The expected result is the full listing, retyped exactly, without a single picture.

————————

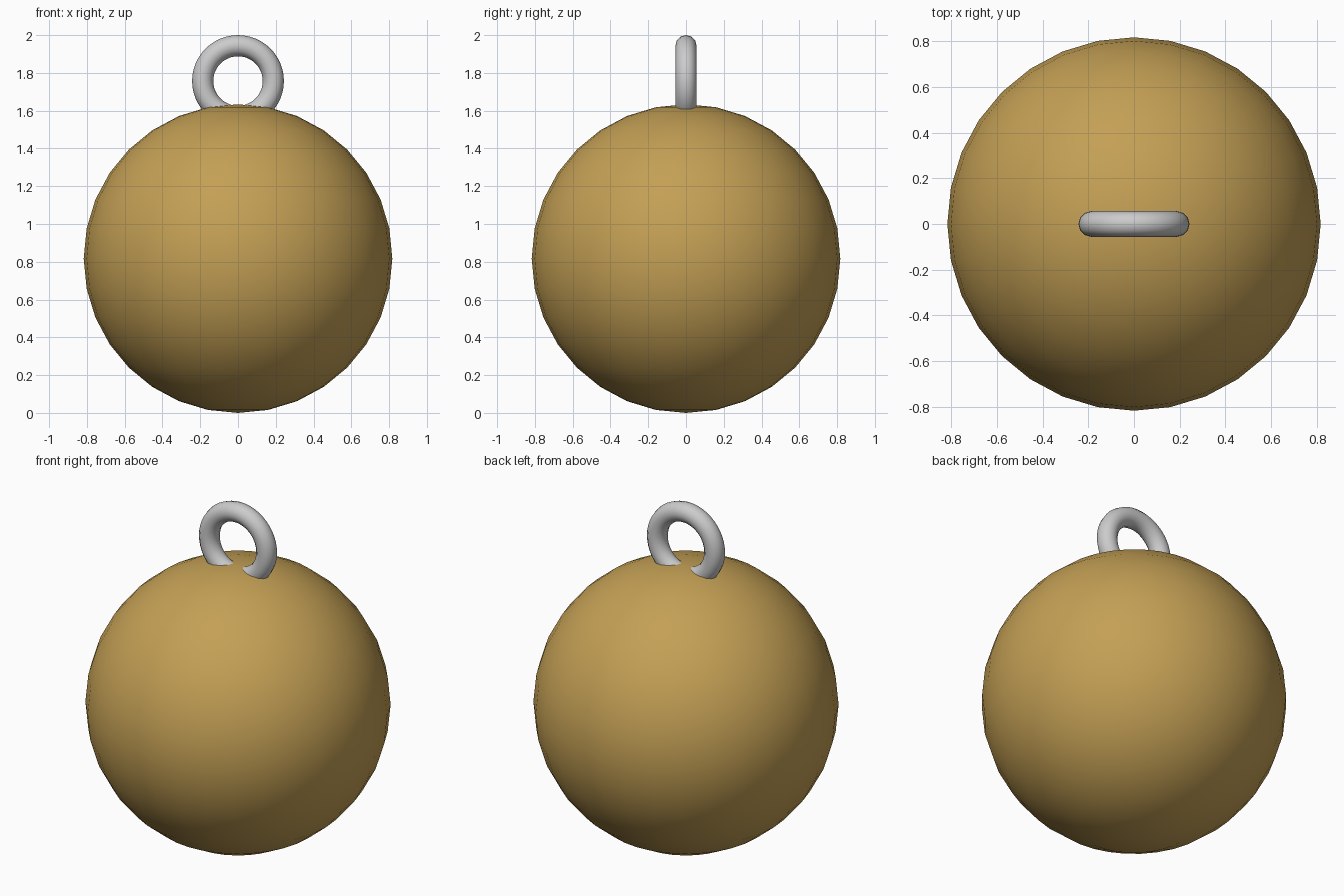
import bpy, math

if "Cube" in bpy.data.objects:
    bpy.data.objects.remove(bpy.data.objects["Cube"])

R = 0.817                    # ball radius
MAJOR, MINOR = 0.187, 0.056  # hanging ring


def finish(name, color=None):
    ob = bpy.context.object
    ob.name = name
    bpy.ops.object.shade_smooth()
    if color:
        mat = bpy.data.materials.new(name + "_material")
        mat.diffuse_color = color
        mat.use_nodes = True
        mat.node_tree.nodes["Principled BSDF"].inputs["Base Color"].default_value = mat.diffuse_color
        ob.data.materials.append(mat)
    return ob


# golden ball standing on the floor
bpy.ops.mesh.primitive_uv_sphere_add(segments=32, ring_count=16, radius=R,
                                     location=(0, 0, R))
finish("ball", (0.55, 0.35, 0.09, 1))

# upright hanging ring, sunk into the top of the ball
bpy.ops.mesh.primitive_torus_add(major_segments=48, minor_segments=12,
                                 major_radius=MAJOR, minor_radius=MINOR,
                                 location=(0, 0, 2 - MAJOR - MINOR),
                                 rotation=(math.pi / 2, 0, 0))
finish("hanging_ring")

————————

ANSWER SPACE:
import bpy, math

if "Cube" in bpy.data.objects:
    bpy.data.objects.remove(bpy.data.objects["Cube"])

R = 0.817                    # ball radius
MAJOR, MINOR = 0.187, 0.056  # hanging ring


def finish(name, color=None):
    ob = bpy.context.object
    ob.name = name
    bpy.ops.object.shade_smooth()
    if color:
        mat = bpy.data.materials.new(name + "_material")
        mat.diffuse_color = color
        mat.use_nodes = True
        mat.node_tree.nodes["Principled BSDF"].inputs["Base Color"].default_value = mat.diffuse_color
        ob.data.materials.append(mat)
    return ob


# golden ball standing on the floor
bpy.ops.mesh.primitive_uv_sphere_add(segments=32, ring_count=16, radius=R,
                                     location=(0, 0, R))
finish("ball", (0.55, 0.35, 0.09, 1))

# upright hanging ring, sunk into the top of the ball
bpy.ops.mesh.primitive_torus_add(major_segments=48, minor_segments=12,
                                 major_radius=MAJOR, minor_radius=MINOR,
                                 location=(0, 0, 2 - MAJOR - MINOR),
                                 rotation=(math.pi / 2, 0, 0))
finish("hanging_ring")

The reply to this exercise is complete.